*If you don't have a sweater cookie cutter, simply made a 'stencil' and cut the cookie out free-hand. Draw a sweater shape on a piece of cardboard (a clean pizza box works) and cut it out. Place the cardboard on the cookie dough and trace around it with a sharp knife. All of your cookies will be exactly the same shape and uniform.
**If your dough softens too much while handling it, place it in the freezer for 5 minutes before baking so it keeps its shape.
Decorating tips: I like to outline my cookies with stiff icing before flooding the cookie. This is not necessary, but it ensures that the icing does not pour over the edges and keeps the look clean.
I love to put my flooding icing in small squeeze bottles when decorating the cookies. This makes flooding cookies a breeze, and squeeze bottles are much easier to refill than piping bags.
When flooding cookies, bring the icing just to the edge but not quite there. You can use a toothpick to 'push' the icing to the edges, without it spilling over.
Keep a toothpick handy for several uses.

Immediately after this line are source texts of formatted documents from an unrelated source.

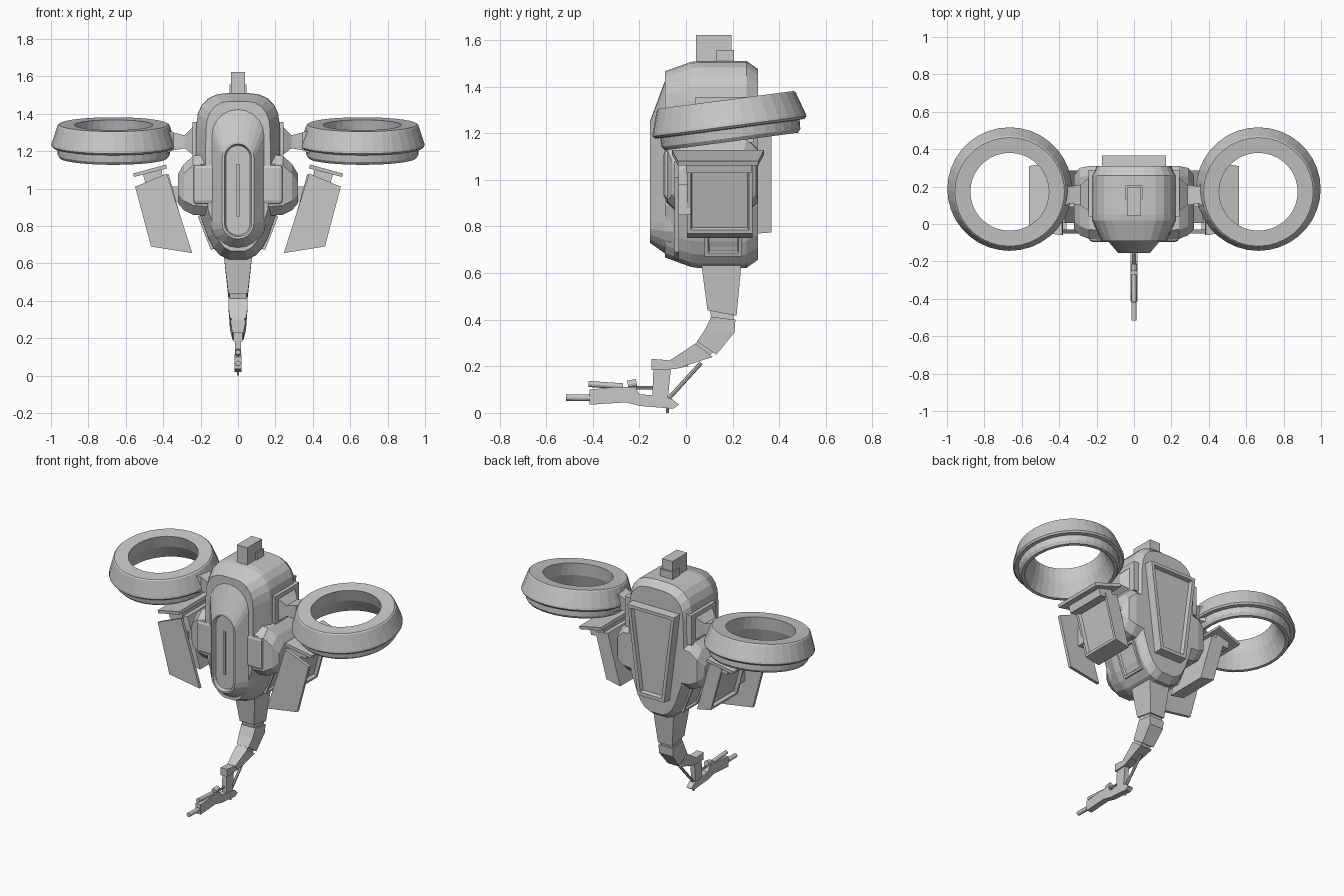
import bpy, bmesh, math
from mathutils import Vector, Matrix

if "Cube" in bpy.data.objects:
    bpy.data.objects.remove(bpy.data.objects["Cube"])

grey = bpy.data.materials.new("hull_grey")
grey.diffuse_color = (0.58, 0.58, 0.58, 1)
grey.use_nodes = True
grey.node_tree.nodes["Principled BSDF"].inputs["Base Color"].default_value = grey.diffuse_color


def finish(name, bm, mirror=False):
    me = bpy.data.meshes.new(name)
    bm.to_mesh(me)
    bm.free()
    me.materials.append(grey)
    ob = bpy.data.objects.new(name, me)
    bpy.context.collection.objects.link(ob)
    if mirror:
        ob.modifiers.new("Mirror", 'MIRROR')
    return ob


def loft(name, sections, mirror=False, recess=None):
    """Skin equal-length rings of points; recess=(border, depth) sinks the last cap."""
    bm = bmesh.new()
    rings = [[bm.verts.new(p) for p in s] for s in sections]
    n = len(rings[0])
    for a, b in zip(rings, rings[1:]):
        for i in range(n):
            j = (i + 1) % n
            bm.faces.new((a[i], a[j], b[j], b[i]))
    bm.faces.new(rings[0])
    cap = bm.faces.new(rings[-1])
    bmesh.ops.recalc_face_normals(bm, faces=bm.faces[:])
    if recess:
        bmesh.ops.inset_region(bm, faces=[cap], thickness=recess[0])
        bmesh.ops.inset_region(bm, faces=[cap], thickness=0.008, depth=-recess[1])
    return finish(name, bm, mirror)


def box(name, x, y, z, mirror=False, bevel=0):
    ob = loft(name, [[(a, y[0], z[0]), (a, y[1], z[0]), (a, y[1], z[1]), (a, y[0], z[1])]
                     for a in x], mirror)
    if bevel:
        m = ob.modifiers.new("Bevel", 'BEVEL')
        m.width, m.segments = bevel, 2
    return ob


def prism_y(name, xz, y0, y1, mirror=False):
    return loft(name, [[(x, y, z) for x, z in xz] for y in (y0, y1)], mirror)


def prism_x(name, yz, w):
    return loft(name, [[(x, y, z) for y, z in yz] for x in (-w, w)])


def segment(name, *ends):
    """Four-sided tail link through (front, back, half width) edges given in y, z."""
    return loft(name, [[(-w, *f), (w, *f), (w, *b), (-w, *b)] for f, b, w in ends])


def rod(name, p, q, r, sides=12):
    p, q = Vector(p), Vector(q)
    d = q - p
    mat = Matrix.Translation((p + q) / 2) @ d.to_track_quat('Z', 'Y').to_matrix().to_4x4()
    bm = bmesh.new()
    bmesh.ops.create_cone(bm, cap_ends=True, segments=sides, radius1=r, radius2=r,
                          depth=d.length, matrix=mat)
    return finish(name, bm)


def capsule(w, z0, z1, y, n=11):
    top = [math.pi * i / (n - 1) for i in range(n)]
    return ([(w * math.cos(t), y, z1 - w + w * math.sin(t)) for t in top] +
            [(-w * math.cos(t), y, z0 + w - w * math.sin(t)) for t in top])


# Main hull: outline lofted from front to back with tapered ends
half = [(0.06, 1.51), (0.115, 1.503), (0.16, 1.482), (0.195, 1.445), (0.215, 1.4), (0.223, 1.34),
        (0.226, 1.12), (0.207, 0.87), (0.16, 0.735), (0.13, 0.68), (0.095, 0.642), (0.05, 0.622)]
outline = half + [(-x, z) for x, z in reversed(half)]


def hull_ring(y, sx, sz):
    return [(x * sx, y, 1.07 + (z - 1.07) * sz) for x, z in outline]


loft("hull", [hull_ring(-0.09, 0.77, 0.9), hull_ring(0.02, 1, 0.99), hull_ring(0.05, 1, 1),
              hull_ring(0.26, 1, 1), hull_ring(0.31, 0.88, 0.92)])

# Front canopy pod with recessed slot
loft("front_pod", [capsule(0.15, 0.67, 1.45, 0.0), capsule(0.15, 0.675, 1.45, -0.07),
                   capsule(0.138, 0.685, 1.42, -0.092), capsule(0.085, 0.73, 1.25, -0.155)],
     recess=(0.012, 0.02))
box("pod_slot_rib", (-0.008, 0.008), (-0.145, -0.12), (0.85, 1.13))

# Back panel, wide at the top, with recess
back = [(0.175, 1.36), (-0.175, 1.36), (-0.1, 0.765), (0.1, 0.765)]
loft("back_panel", [[(x, 0.25, z) for x, z in back],
                    [(x * 0.97, 0.366, 1.07 + (z - 1.07) * 0.97) for x, z in back]],
     recess=(0.03, 0.025))

# Sensor block on top
box("top_sensor", (-0.038, 0.038), (0.042, 0.195), (1.48, 1.622))
box("sensor_collar", (-0.046, 0.046), (0.13, 0.205), (1.5, 1.557))


# Hip bulges with front tabs, and panels below them
def hip_ring(x, y0, y1, z0, z1, c=0.05):
    return [(x, y0 + c, z0), (x, y1 - c, z0), (x, y1, z0 + c), (x, y1, z1 - c),
            (x, y1 - c, z1), (x, y0 + c, z1), (x, y0, z1 - c), (x, y0, z0 + c)]


loft("hip", [hip_ring(0.12, -0.085, 0.31, 0.85, 1.19), hip_ring(0.24, -0.08, 0.31, 0.86, 1.175),
             hip_ring(0.29, -0.06, 0.3, 0.885, 1.13), hip_ring(0.32, -0.03, 0.26, 0.92, 1.08)],
     mirror=True)
box("hip_front_tab", (0.12, 0.24), (-0.096, -0.04), (0.915, 1.13), True, 0.02)
loft("lower_panel", [[(x, 0.08, z0), (x, 0.24, z0), (x2, 0.24, z1), (x2, 0.08, z1)]
                     for x, z0, x2, z1 in ((0.1, 0.69, 0.16, 0.87), (0.145, 0.672, 0.215, 0.85))],
     mirror=True, recess=(0.02, 0.012))

# Arms that carry the rotor rings
box("arm_base", (0.18, 0.243), (0.04, 0.29), (1.16, 1.355), True)
loft("ring_arm", [[(x, y0, z0), (x, y1, z0), (x, y1, z1), (x, y0, z1)] for x, y0, y1, z0, z1 in
                  ((0.24, 0.07, 0.25, 1.18, 1.33), (0.285, 0.1, 0.21, 1.215, 1.285),
                   (0.345, 0.11, 0.2, 1.205, 1.3), (0.4, 0.08, 0.26, 1.18, 1.32))], mirror=True)

# Rotor rings: lathed profile, tilted
profile = [(0.21, 0.121), (0.293, 0.124), (0.3, 0.118), (0.331, 0.022), (0.333, 0.01),
           (0.324, 0.0), (0.302, -0.002), (0.3, -0.04), (0.288, -0.056), (0.268, -0.056),
           (0.225, 0.04)]
bm = bmesh.new()
tilt = Matrix.Translation((0.665, 0.188, 1.22)) @ Matrix.Rotation(math.radians(7.5), 4, 'X')
N = 36
rings = [[bm.verts.new(tilt @ Vector((r * math.cos(2 * math.pi * i / N),
                                      r * math.sin(2 * math.pi * i / N), z)))
          for r, z in profile] for i in range(N)]
for i in range(N):
    a, b = rings[i], rings[(i + 1) % N]
    for k in range(len(profile)):
        m = (k + 1) % len(profile)
        bm.faces.new((a[k], b[k], b[m], a[m]))
bmesh.ops.recalc_face_normals(bm, faces=bm.faces[:])
finish("rotor_ring", bm, True)


# Side pods: recessed box, front shield, top flange and links
def pod_ring(x0, z0, x1, z1):
    return [(x0, 0.005, z0), (x0, 0.285, z0), (x1, 0.285, z1), (x1, 0.005, z1)]


loft("side_pod", [pod_ring(0.37, 1.075, 0.28, 0.75), pod_ring(0.46, 1.06, 0.38, 0.77)],
     mirror=True, recess=(0.022, 0.02))
prism_y("front_shield", [(0.38, 1.08), (0.55, 1.01), (0.465, 0.69), (0.245, 0.655)],
        -0.05, -0.03, True)
box("shield_link", (0.36, 0.41), (-0.035, 0.02), (0.85, 0.98), True)
loft("pod_flange", [[(0.385, -0.06, 1.128), (0.385, 0.335, 1.128),
                     (0.38, 0.335, 1.108), (0.38, -0.06, 1.108)],
                    [(0.562, -0.035, 1.08), (0.562, 0.31, 1.08),
                     (0.556, 0.31, 1.062), (0.556, -0.035, 1.062)]], mirror=True)
prism_y("flange_neck", [(0.41, 1.11), (0.51, 1.085), (0.495, 1.03), (0.4, 1.04)], 0.0, 0.28, True)
box("pod_link", (0.28, 0.38), (0.09, 0.2), (0.93, 1.01), True)

# Tail links
segment("tail_collar", ((0.05, 0.7), (0.26, 0.7), 0.09), ((0.06, 0.64), (0.245, 0.64), 0.08))
segment("tail_upper", ((0.065, 0.645), (0.238, 0.645), 0.076), ((0.092, 0.44), (0.217, 0.417), 0.052))
segment("tail_joint_upper", ((0.1, 0.45), (0.205, 0.43), 0.045), ((0.11, 0.4), (0.2, 0.35), 0.045))
segment("tail_middle", ((0.108, 0.412), (0.212, 0.4), 0.052), ((0.08, 0.355), (0.208, 0.345), 0.05),
        ((0.047, 0.306), (0.13, 0.25), 0.043))
segment("tail_joint_lower", ((0.055, 0.31), (0.12, 0.265), 0.035), ((0.03, 0.285), (0.09, 0.235), 0.035))
segment("tail_lower", ((0.04, 0.298), (0.115, 0.24), 0.042), ((-0.07, 0.225), (-0.04, 0.19), 0.029))
prism_x("tail_tip", [(-0.148, 0.232), (-0.065, 0.225), (0.0, 0.25), (0.01, 0.2), (-0.05, 0.188),
                     (-0.148, 0.183)], 0.025)

# Gun: mount, receiver, barrel, upper tube, guard and strut
prism_x("gun_mount", [(-0.14, 0.185), (-0.065, 0.188), (-0.078, 0.06), (-0.145, 0.06)], 0.016)
prism_x("gun_receiver", [(-0.415, 0.1), (-0.3, 0.112), (-0.22, 0.112), (-0.2, 0.08), (-0.14, 0.075),
                         (-0.06, 0.06), (-0.03, 0.035), (-0.055, 0.018), (-0.2, 0.03),
                         (-0.26, 0.045), (-0.415, 0.035)], 0.019)
rod("gun_barrel", (0, -0.515, 0.066), (0, -0.4, 0.064), 0.014)
rod("gun_upper_tube", (0, -0.418, 0.124), (0, -0.27, 0.114), 0.013)
rod("gun_scope", (0, -0.25, 0.122), (0, -0.212, 0.128), 0.017)
rod("gun_guard", (0, -0.215, 0.108), (0, -0.13, 0.108), 0.007, 8)
rod("gun_foot", (0, -0.08, 0.0), (0, -0.08, 0.05), 0.006, 8)
rod("gun_strut", (0, 0.065, 0.215), (0, -0.085, 0.05), 0.009, 8)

Pop air bubbles that form in the flooded cookies (as soon as you see them and before it starts to dry!). You can also use the toothpick to prick and clear holes of pastry tips or squeeze bottles where icing has started to dry.
For decorating, I use a 2 or 3 tip for most detailing and a small star tip for the wreath or tree to give it a more, well, "tree" look!
 

Here are some things you may need or want for this recipe:

This post includes affiliate links which just means that P+P receives a small percentage of the sale at no cost to you. These links are always only products that I highly recommend. Thank you for supporting P+P!

 

ugly christmas sweater cookies

{ ^ Click to Pin It! ^ }

still-hungry

 

Thank you for stopping by! Please stay in touch. If you'd like, connect with P+P on Instagram, Facebook, Pinterest, Twitter, and e-mail. And, remember: you are worthy, and you deserve chocolate.